*Information provided*:
--*--

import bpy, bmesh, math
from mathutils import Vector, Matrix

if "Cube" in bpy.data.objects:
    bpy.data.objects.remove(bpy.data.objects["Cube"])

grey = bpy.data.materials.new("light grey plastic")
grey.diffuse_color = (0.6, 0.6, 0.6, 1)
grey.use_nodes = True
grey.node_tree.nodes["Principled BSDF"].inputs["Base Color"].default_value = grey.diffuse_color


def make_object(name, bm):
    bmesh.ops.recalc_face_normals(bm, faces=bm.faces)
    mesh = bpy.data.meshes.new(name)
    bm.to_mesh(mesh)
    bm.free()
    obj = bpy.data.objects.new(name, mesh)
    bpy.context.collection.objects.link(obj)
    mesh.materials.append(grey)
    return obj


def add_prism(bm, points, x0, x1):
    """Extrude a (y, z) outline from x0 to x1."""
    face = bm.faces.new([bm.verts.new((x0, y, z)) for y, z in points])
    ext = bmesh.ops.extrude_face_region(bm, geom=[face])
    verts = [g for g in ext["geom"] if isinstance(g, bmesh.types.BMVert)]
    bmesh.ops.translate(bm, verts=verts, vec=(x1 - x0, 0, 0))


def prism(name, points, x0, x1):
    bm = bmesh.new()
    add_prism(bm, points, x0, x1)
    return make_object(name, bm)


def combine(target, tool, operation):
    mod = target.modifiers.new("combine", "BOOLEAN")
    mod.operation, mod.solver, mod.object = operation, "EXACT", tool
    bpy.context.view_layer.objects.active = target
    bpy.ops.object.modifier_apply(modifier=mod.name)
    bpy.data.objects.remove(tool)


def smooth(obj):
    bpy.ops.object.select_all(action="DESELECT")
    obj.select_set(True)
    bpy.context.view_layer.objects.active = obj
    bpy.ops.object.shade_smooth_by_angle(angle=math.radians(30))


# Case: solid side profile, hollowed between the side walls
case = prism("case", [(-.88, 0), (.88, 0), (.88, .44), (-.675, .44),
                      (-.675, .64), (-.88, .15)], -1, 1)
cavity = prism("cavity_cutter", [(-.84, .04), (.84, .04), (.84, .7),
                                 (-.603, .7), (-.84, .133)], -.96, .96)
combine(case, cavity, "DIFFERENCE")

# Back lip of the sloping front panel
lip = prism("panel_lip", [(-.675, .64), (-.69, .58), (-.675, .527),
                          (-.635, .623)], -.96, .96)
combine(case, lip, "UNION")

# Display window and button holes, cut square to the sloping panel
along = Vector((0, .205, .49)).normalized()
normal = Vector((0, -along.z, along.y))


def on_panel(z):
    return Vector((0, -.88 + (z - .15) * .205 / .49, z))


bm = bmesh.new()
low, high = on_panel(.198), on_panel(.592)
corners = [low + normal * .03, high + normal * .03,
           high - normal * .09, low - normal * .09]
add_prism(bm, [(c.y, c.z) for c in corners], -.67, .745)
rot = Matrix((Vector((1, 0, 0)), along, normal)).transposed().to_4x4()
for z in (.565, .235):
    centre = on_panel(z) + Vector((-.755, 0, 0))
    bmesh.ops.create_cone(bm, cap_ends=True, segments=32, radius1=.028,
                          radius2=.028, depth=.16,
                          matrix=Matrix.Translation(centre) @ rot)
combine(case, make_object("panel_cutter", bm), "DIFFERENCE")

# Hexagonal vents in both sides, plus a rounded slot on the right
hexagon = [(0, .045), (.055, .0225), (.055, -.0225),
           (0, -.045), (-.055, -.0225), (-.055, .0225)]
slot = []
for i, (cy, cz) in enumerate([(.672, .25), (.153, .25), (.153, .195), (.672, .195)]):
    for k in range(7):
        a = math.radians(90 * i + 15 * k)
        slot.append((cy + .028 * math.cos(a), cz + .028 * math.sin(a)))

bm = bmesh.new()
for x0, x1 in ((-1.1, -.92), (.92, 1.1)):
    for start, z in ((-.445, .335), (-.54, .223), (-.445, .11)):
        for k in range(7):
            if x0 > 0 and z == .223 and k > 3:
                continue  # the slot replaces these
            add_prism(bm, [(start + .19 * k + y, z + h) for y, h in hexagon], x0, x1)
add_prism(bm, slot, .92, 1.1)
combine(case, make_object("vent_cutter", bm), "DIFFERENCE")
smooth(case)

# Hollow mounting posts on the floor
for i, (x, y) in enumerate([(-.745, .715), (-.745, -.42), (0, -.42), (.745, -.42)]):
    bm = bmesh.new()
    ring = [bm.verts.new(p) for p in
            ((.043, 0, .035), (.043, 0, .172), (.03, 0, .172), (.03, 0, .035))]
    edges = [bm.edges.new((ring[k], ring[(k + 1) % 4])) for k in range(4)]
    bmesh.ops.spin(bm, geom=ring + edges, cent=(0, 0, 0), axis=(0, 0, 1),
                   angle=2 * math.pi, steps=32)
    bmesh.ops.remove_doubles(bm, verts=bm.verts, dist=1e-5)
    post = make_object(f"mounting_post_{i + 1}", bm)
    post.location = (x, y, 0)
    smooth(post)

--*--

*Description of the task*: Search the entries for the string "points" and copy each line where it occurs.

*Response area*:
def add_prism(bm, points, x0, x1):
    face = bm.faces.new([bm.verts.new((x0, y, z)) for y, z in points])
def prism(name, points, x0, x1):
    add_prism(bm, points, x0, x1)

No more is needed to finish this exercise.